Mendelsohn relishes the opportunity of playing a truly despicable villain. His over-the-top, sneering arch nature marked by bigotry is played mostly for laughs, indicating the weak man he is underneath.
On the other hand, the young talent blew me away. Jack Champion may not have been everyone’s cup of tea as Spider in Avatar: The Way of Water, but his charming chemistry with Ji-young Yoo’s spunky, headstrong punk Tina indicates there’s something to both of them as up-and-coming young actors.
Dominique Thorne and Normani’s portrayal of Danger Zone electrifies, commanding the screen with confidence and verve. The late Angus Cloud deserves a shout-out for his characteristically natural performance as one of The Guy’s henchmen, but the performance people will walk away from Freaky Tales raving about is Jay Ellis as Sleepy Floyd. In his mission to take down those terrorizing Oakland, he becomes something of an epic figure, one that Ellis’ very physical, ferocious performance is 100% responsible for.
Freaky Tales is cult classic material
Would Freaky Tales work, though, without the audiovisual magic that marks it? Possibly, yet it wouldn’t be the same movie. Cinematographer Jac Fitzgerald glazes the movie in tasteful film grain, and the style doesn’t stop there. Freaky Tales presents its first segment in 4:3; combined with sketchbook-like animations that add a comic effect reminiscent of Scott Pilgrim vs. The World. The neon of the nightclub in segment 2 and the more restrained look of the third segment are great in their own right. My personal favorite would have to be the concluding segment’s jump into full-on gory grindhouse action.

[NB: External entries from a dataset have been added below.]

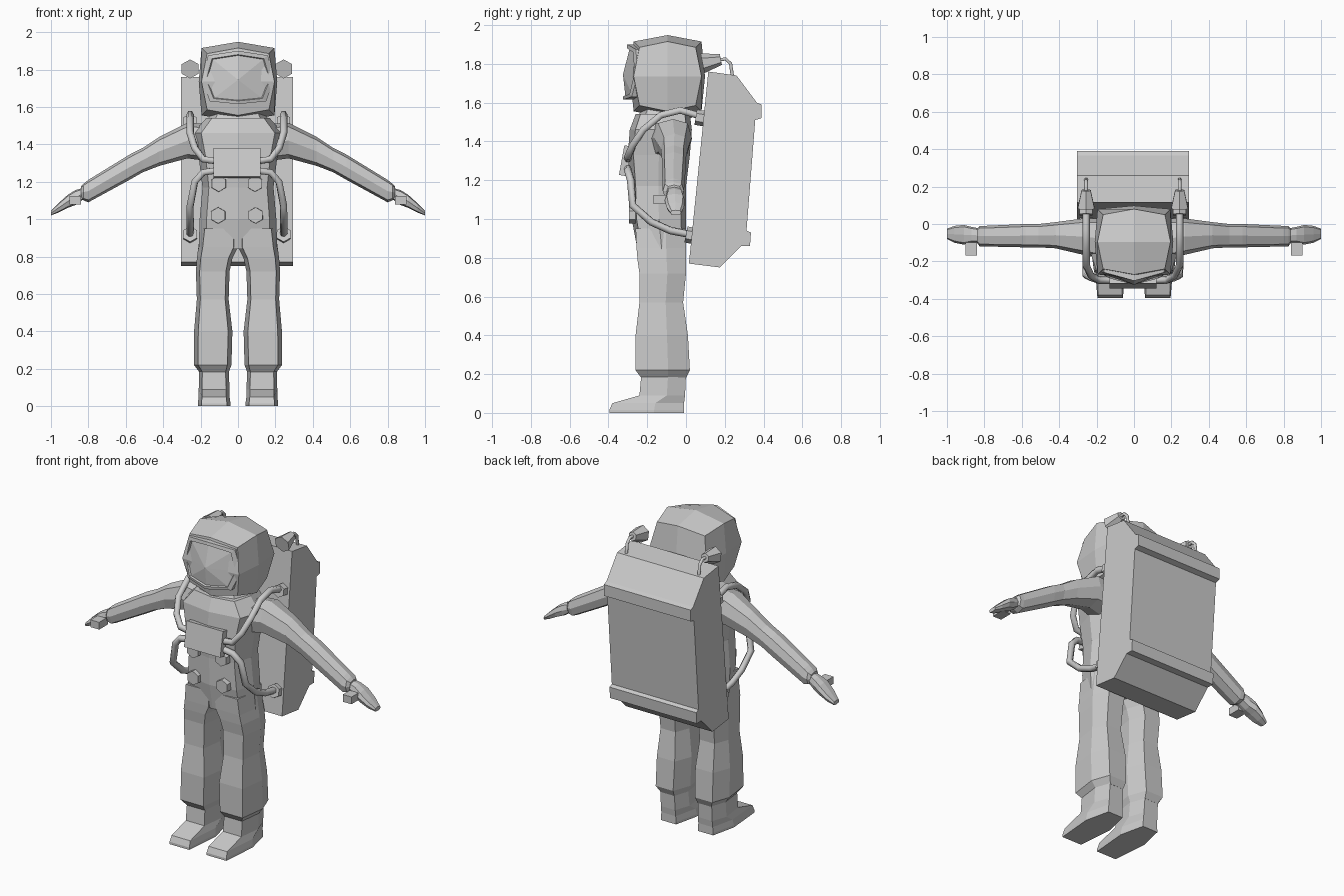
import bpy, bmesh, math
from mathutils import Vector, Matrix

cube = bpy.data.objects.get("Cube")
if cube:
    bpy.data.objects.remove(cube, do_unlink=True)

mat = bpy.data.materials.new("suit_grey")
mat.use_nodes = True
GREY = (0.6, 0.6, 0.6, 1)
mat.diffuse_color = GREY
mat.node_tree.nodes["Principled BSDF"].inputs["Base Color"].default_value = GREY

GEAR_X = -0.006  # worn equipment sits slightly off centre


def finish(name, bm, mirror=False, shift=0.0):
    bmesh.ops.recalc_face_normals(bm, faces=bm.faces[:])
    mesh = bpy.data.meshes.new(name)
    bm.to_mesh(mesh)
    bm.free()
    mesh.materials.append(mat)
    ob = bpy.data.objects.new(name, mesh)
    bpy.context.collection.objects.link(ob)
    ob.location.x = shift
    if mirror:
        ob.modifiers.new("Mirror", 'MIRROR').use_mirror_merge = False
    return ob


def octagon(c):
    return [(0, -1), (c, -c), (1, 0), (c, c), (0, 1), (-c, c), (-1, 0), (-c, -c)]


LEG = [(-.78, -1), (.78, -1), (1, .2), (.6, 1), (-.6, 1), (-1, .2)]


def loft(name, ring, sections, place, mirror=False):
    """Each section is (t, u0, u1, v0, v1); place maps (t, u, v) to a point."""
    bm = bmesh.new()
    loops = []
    for t, u0, u1, v0, v1 in sections:
        loops.append([bm.verts.new(place(t, (u0 + u1) / 2 + a * (u1 - u0) / 2,
                                         (v0 + v1) / 2 + b * (v1 - v0) / 2)) for a, b in ring])
    n = len(ring)
    for lo, hi in zip(loops, loops[1:]):
        for i in range(n):
            bm.faces.new((lo[i], lo[(i + 1) % n], hi[(i + 1) % n], hi[i]))
    bm.faces.new(loops[0])
    bm.faces.new(loops[-1])
    return finish(name, bm, mirror)


def up(t, u, v):
    return (u, v, t)


def out(t, u, v):
    return (t, u, v)


def box(name, centre, size, tilt=0.0, mirror=False, shift=0.0):
    bm = bmesh.new()
    m = Matrix.Translation(centre) @ Matrix.Rotation(tilt, 4, 'X') @ Matrix.Diagonal((*size, 1))
    bmesh.ops.create_cube(bm, size=1, matrix=m)
    return finish(name, bm, mirror, shift)


def hex_plug(name, start, end, r0, r1, mirror=True):
    a, b = Vector(start), Vector(end)
    bm = bmesh.new()
    m = Matrix.Translation((a + b) / 2) @ (b - a).to_track_quat('Z', 'Y').to_matrix().to_4x4()
    bmesh.ops.create_cone(bm, cap_ends=True, segments=6, radius1=r0, radius2=r1,
                          depth=(b - a).length, matrix=m)
    return finish(name, bm, mirror, GEAR_X)


def hoses(name, path, radius):
    cu = bpy.data.curves.new(name, 'CURVE')
    cu.dimensions = '3D'
    cu.bevel_depth = radius
    cu.bevel_resolution = 1
    cu.use_fill_caps = True
    for side in (1, -1):
        sp = cu.splines.new('POLY')
        sp.points.add(len(path) - 1)
        for p, (x, y, z) in zip(sp.points, path):
            p.co = (side * x, y, z, 1)
    cu.materials.append(mat)
    ob = bpy.data.objects.new(name, cu)
    ob.location.x = GEAR_X
    bpy.context.collection.objects.link(ob)


# Body
loft("torso", octagon(.82), [
    (.84, -.21, .21, -.25, 0), (1.0, -.205, .205, -.28, 0), (1.17, -.19, .19, -.285, 0),
    (1.33, -.21, .21, -.30, .02), (1.46, -.24, .24, -.29, .03), (1.54, -.17, .17, -.26, .02)], up)
loft("neck_ring", octagon(.75), [
    (1.52, -.17, .17, -.25, .03), (1.59, -.13, .13, -.22, .02)], up)
loft("legs", LEG, [
    (.18, .05, .205, -.23, 0), (.22, .035, .235, -.26, .02), (.40, .03, .235, -.26, .01),
    (.57, .05, .22, -.24, -.015), (.72, .045, .225, -.24, 0), (.79, .03, .22, -.25, 0),
    (.85, 0, .212, -.255, 0), (.95, 0, .2, -.26, 0)], up, True)
loft("boots", LEG, [
    (0, .04, .215, -.395, -.01), (.015, .04, .215, -.395, -.01), (.05, .045, .21, -.38, -.01),
    (.09, .045, .21, -.24, -.005), (.2, .05, .208, -.23, 0)], up, True)
loft("arms", octagon(.78), [
    (.16, -.19, .03, 1.31, 1.51), (.27, -.165, .03, 1.325, 1.515), (.42, -.13, .01, 1.285, 1.44),
    (.51, -.125, 0, 1.25, 1.38), (.58, -.125, 0, 1.21, 1.345), (.80, -.12, -.01, 1.09, 1.21),
    (.825, -.12, -.01, 1.1, 1.19), (.84, -.1, -.025, 1.11, 1.175)], out, True)
loft("gloves", octagon(.8), [
    (.82, -.1, -.025, 1.11, 1.17), (.87, -.1, -.015, 1.075, 1.155), (.91, -.11, -.005, 1.06, 1.13),
    (.96, -.1, -.01, 1.035, 1.085), (1.0, -.08, -.025, 1.02, 1.045)], out, True)
box("thumbs", (.87, -.125, 1.1), (.06, .085, .045), 0, True)

# Helmet: a once-divided cube, pushed outwards by kind of vertex
bm = bmesh.new()
bmesh.ops.create_cube(bm, size=2)
bmesh.ops.subdivide_edges(bm, edges=bm.edges[:], cuts=1, use_grid_fill=True)
REACH = {3: (.165, .145, .15), 2: (.195, .175, .18), 1: (.21, .193, .213)}
for v in bm.verts:
    kind = sum(abs(c) > .5 for c in v.co)
    v.co = Vector([c * r for c, r in zip(v.co, REACH[kind])]) + Vector((0, -.095, 1.735))
finish("helmet", bm)

# Visor: raised rim around a sunken, bulging pane
bm = bmesh.new()


def visor_ring(scale, lift):
    shape = [(0, .155), (.16, .13), (.195, 0), (.15, -.115), (0, -.13),
             (-.15, -.115), (-.195, 0), (-.16, .13)]
    return [bm.verts.new((x * scale, -.325 + 2.0 * (x * scale) ** 2 + .9 * max(z, 0) ** 2 + lift,
                          1.745 + z * scale)) for x, z in shape]


rings = [visor_ring(1.0, .07), visor_ring(1.0, 0), visor_ring(.87, 0), visor_ring(.84, .012)]
for a, b in zip(rings, rings[1:]):
    for i in range(8):
        j = (i + 1) % 8
        bm.faces.new((a[i], a[j], b[j], b[i]))
hub = bm.verts.new((0, -.325, 1.745))
for i in range(8):
    bm.faces.new((rings[-1][i], rings[-1][(i + 1) % 8], hub))
finish("visor", bm)

# Backpack: side profile swept across the width
PACK = [(.015, .77), (.175, .75), (.285, .86), (.33, .86), (.335, .93), (.312, .94), (.357, 1.51),
        (.39, 1.52), (.39, 1.59), (.365, 1.60), (.26, 1.74), (.115, 1.76)]
bm = bmesh.new()
face = bm.faces.new([bm.verts.new((-.299, y, z)) for y, z in PACK])
swept = bmesh.ops.extrude_face_region(bm, geom=[face])["geom"]
bmesh.ops.translate(bm, vec=(.598, 0, 0), verts=[g for g in swept if isinstance(g, bmesh.types.BMVert)])
finish("backpack", bm, shift=GEAR_X)

# Chest box and hexagonal ports
box("chest_box", (0, -.312, 1.3), (.25, .04, .155), -.18, shift=GEAR_X)
hex_plug("upper_ports", (.097, -.25, 1.19), (.097, -.3, 1.19), .045, .043)
hex_plug("lower_ports", (.1, -.24, 1.02), (.1, -.295, 1.02), .045, .043)

# Hoses from the chest box to the pack
hoses("shoulder_hoses", [(.11, -.3, 1.31), (.18, -.3, 1.32), (.225, -.275, 1.38), (.25, -.22, 1.46),
                         (.25, -.13, 1.535), (.25, -.03, 1.56), (.25, .11, 1.52)], .02)
hoses("hip_hoses", [(.11, -.3, 1.26), (.18, -.3, 1.25), (.225, -.285, 1.2), (.25, -.275, 1.07),
                    (.25, -.18, .985), (.25, -.08, .94), (.25, .05, .915)], .02)
hex_plug("shoulder_fittings", (.25, .05, 1.525), (.25, .11, 1.515), .04, .04)
hex_plug("hip_fittings", (.25, .0, .92), (.25, .05, .91), .042, .042)

# Lamps on curved stalks above the pack
hex_plug("lamps", (.25, .085, 1.803), (.25, .18, 1.822), .052, .028)
hoses("lamp_stalks", [(.25, .17, 1.82), (.25, .205, 1.825), (.25, .23, 1.80), (.25, .24, 1.73)], .01)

Each segment is accented with music ranging from rap, including Too $hort, to metal. An inspired Metallica needle-drop had the audience bobbing their head. Moreover, the subtle inclusion of green energy throughout adds to the world Freaky Tales is building. And what a world it is!
Freaky Tales feels like a fresh start for Anna Boden & Ryan Fleck, a wild genre extravaganza that’s equal parts tribute to 1987 Oakland and a major good time on its own. Even if it doesn’t hit audiences the way it hit me, it has cult classic material written all over it.
Learn more about the films shown during Sundance 2024 at the official website. Please be on the lookout for more of my coverage of this year’s Sundance Film Festival coming soon to The Cosmic Circus!